A mitre saw is a circular saw that is fixed to a stationary base for accurate cuts. Mitre saws are mainly used for crosscuts both at 90° and angle cuts for crown mouldings, picture frames and many types of architrave and mouldings that are required to fit into corners and around door frames etc. The workpiece is stabilized by resting it against a backstop called a fence. While the most common angle is making complementary 45º angle cuts for right angle joints, a whole range of angles can be achieved by pivoting the blade arm horizontally. Many mitre saws are corded and must be plugged into an electrical outlet, but cordless mitre saws can run on a rechargeable battery. While mitre saws are most often used on wood, they can also be used on a wide variety of materials if you choose a blade designed for the specific material of the project, whether it’s metal, plastic, masonry, laminate flooring, and so on. Because of the types of projects, they are used for, mitre saws tend to be smaller and fairly portable compared to other stationary saws.
Did you know - why a sliding miter saw is better?
Without slide functionality, a mitre saw’s crosscut capacity is limited to slightly less than the saw blade’s diameter (because the arbor gets in the way). A sliding mitre saw increases the saw’s crosscut capacity up to 50% more than the saw blade’s diameter. This allows for a greater variety of cuts with a smaller less expensive blade and a more compact saw.
Features for convenience and safety
Additional features that add convenience and enhance the safe operation of a mitre saw can include a dust port to which a collection bag or vacuum can be attached to remove as much sawdust as possible while operating the saw. Every mitre saw should have a blade guard, but it should be one that still provides as much visibility of the cutline mark as possible, and this is something that can vary widely from brand to brand and model to model.
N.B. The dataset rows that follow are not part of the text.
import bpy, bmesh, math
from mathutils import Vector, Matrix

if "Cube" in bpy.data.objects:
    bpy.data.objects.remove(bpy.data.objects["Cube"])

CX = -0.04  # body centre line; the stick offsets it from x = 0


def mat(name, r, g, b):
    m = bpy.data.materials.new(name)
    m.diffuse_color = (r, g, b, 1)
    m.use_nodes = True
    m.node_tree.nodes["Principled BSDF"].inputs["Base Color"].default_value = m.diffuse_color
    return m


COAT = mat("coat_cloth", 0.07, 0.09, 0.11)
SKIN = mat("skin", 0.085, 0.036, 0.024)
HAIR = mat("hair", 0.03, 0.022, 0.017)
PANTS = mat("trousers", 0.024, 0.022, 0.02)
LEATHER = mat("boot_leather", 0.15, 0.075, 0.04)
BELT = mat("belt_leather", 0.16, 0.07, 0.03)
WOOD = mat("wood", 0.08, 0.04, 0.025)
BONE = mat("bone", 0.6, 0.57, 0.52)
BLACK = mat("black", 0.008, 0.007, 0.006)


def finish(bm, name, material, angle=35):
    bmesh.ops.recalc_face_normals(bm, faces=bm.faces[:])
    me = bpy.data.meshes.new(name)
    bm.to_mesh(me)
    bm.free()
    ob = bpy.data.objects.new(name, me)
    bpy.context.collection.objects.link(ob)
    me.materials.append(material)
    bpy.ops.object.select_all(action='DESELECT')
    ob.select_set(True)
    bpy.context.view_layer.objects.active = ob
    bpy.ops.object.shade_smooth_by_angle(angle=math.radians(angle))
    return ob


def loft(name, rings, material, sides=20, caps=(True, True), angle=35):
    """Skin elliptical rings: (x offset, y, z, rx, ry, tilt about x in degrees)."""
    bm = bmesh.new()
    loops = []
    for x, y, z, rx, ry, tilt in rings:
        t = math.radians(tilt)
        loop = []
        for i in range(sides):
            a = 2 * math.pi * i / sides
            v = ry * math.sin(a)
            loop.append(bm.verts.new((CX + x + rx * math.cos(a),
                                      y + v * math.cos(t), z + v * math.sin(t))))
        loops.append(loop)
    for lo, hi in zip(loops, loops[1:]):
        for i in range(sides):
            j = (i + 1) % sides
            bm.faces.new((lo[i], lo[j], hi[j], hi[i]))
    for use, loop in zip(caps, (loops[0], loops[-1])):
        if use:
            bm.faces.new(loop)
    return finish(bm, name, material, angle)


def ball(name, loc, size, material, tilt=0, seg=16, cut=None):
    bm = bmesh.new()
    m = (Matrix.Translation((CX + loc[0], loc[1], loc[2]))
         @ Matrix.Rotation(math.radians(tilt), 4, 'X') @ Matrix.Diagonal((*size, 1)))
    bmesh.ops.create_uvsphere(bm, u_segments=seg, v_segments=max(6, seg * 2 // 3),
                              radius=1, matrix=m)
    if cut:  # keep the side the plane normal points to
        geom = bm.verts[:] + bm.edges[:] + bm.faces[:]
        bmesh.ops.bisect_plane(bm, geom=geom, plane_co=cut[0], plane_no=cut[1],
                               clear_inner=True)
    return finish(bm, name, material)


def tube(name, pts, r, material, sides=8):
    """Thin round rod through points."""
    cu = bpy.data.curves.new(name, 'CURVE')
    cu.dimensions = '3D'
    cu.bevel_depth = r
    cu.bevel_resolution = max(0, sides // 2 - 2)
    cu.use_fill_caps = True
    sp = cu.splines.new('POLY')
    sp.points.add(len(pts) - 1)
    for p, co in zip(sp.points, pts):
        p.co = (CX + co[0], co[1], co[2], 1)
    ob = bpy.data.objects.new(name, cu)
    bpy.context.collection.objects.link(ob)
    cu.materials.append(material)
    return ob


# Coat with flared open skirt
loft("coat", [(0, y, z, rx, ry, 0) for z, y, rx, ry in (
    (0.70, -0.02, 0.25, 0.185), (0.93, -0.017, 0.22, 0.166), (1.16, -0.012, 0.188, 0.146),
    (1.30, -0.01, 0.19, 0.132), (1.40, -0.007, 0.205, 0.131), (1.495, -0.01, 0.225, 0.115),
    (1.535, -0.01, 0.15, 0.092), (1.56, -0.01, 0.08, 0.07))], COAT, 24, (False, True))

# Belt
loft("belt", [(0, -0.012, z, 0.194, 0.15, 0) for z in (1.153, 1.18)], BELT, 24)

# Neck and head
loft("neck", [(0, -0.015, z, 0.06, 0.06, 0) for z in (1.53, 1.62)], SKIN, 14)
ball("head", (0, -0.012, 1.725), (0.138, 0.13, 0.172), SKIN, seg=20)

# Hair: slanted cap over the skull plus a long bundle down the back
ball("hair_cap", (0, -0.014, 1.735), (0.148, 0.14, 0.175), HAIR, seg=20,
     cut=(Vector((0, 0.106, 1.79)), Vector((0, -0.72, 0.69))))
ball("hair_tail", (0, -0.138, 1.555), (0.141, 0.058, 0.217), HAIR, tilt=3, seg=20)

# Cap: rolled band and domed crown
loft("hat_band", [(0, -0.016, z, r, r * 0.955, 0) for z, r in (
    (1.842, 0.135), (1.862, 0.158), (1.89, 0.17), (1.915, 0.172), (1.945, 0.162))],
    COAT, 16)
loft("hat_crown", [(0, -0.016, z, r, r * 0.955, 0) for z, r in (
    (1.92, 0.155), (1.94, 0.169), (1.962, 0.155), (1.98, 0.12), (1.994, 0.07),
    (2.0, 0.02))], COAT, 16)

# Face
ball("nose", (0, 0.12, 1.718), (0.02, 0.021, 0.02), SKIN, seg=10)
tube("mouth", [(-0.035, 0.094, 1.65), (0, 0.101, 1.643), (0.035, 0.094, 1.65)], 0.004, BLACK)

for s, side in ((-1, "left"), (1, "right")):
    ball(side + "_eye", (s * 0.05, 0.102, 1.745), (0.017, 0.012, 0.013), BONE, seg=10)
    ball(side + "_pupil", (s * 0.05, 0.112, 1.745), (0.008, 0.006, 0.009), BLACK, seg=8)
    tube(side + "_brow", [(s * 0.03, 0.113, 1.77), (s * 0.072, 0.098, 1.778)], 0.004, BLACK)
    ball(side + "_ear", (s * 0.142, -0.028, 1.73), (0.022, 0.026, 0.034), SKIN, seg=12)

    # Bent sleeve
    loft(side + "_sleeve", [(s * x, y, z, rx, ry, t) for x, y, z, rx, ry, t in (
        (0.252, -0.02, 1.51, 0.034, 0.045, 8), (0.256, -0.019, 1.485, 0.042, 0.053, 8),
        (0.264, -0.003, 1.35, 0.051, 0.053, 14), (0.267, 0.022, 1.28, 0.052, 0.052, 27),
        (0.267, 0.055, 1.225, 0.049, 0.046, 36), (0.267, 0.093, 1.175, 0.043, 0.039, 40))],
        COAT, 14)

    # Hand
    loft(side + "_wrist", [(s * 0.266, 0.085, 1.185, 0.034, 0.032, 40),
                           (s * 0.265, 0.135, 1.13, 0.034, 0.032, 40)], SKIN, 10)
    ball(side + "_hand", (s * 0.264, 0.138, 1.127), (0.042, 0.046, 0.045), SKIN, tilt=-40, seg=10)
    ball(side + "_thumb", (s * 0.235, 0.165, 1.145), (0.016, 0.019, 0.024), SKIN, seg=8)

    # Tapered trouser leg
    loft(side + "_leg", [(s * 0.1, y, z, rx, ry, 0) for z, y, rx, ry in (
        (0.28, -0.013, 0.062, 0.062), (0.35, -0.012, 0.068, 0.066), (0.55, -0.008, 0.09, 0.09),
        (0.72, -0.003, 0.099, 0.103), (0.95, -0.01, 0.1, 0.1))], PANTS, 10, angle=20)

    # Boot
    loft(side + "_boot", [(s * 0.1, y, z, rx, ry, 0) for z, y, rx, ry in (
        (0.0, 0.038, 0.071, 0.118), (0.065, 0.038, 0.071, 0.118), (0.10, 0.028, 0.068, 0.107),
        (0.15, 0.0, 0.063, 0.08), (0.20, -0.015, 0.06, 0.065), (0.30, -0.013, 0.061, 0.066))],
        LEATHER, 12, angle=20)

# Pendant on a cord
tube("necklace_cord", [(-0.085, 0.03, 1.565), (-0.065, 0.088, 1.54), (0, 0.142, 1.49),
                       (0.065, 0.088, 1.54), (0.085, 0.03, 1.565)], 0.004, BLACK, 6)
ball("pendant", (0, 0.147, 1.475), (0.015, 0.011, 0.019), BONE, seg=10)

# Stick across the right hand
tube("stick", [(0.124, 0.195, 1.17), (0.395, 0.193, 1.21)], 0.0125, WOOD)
Most mitre saws do not have any built-in features for holding a workpiece in place, which means placing one hand directly on the workpiece to hold it in place while the other hand maneuvers the saw. This is a dangerous arrangement for beginners. Look for brands and models that have a workpiece holding feature that automatically keeps your hands well out of the saw-blade range.
Igor gets his raw material from the woods all around his workshop and turns it into pieces that are appreciated across Europe.
“I grew up in the woods. I spent most of my youth hiding behind, climbing on, playing around trees. When I got back home at night, my hands were covered with sap, and that small is now forever stuck in my memories. Nowadays, I feel the same kind of emotion every time I start working on a log.”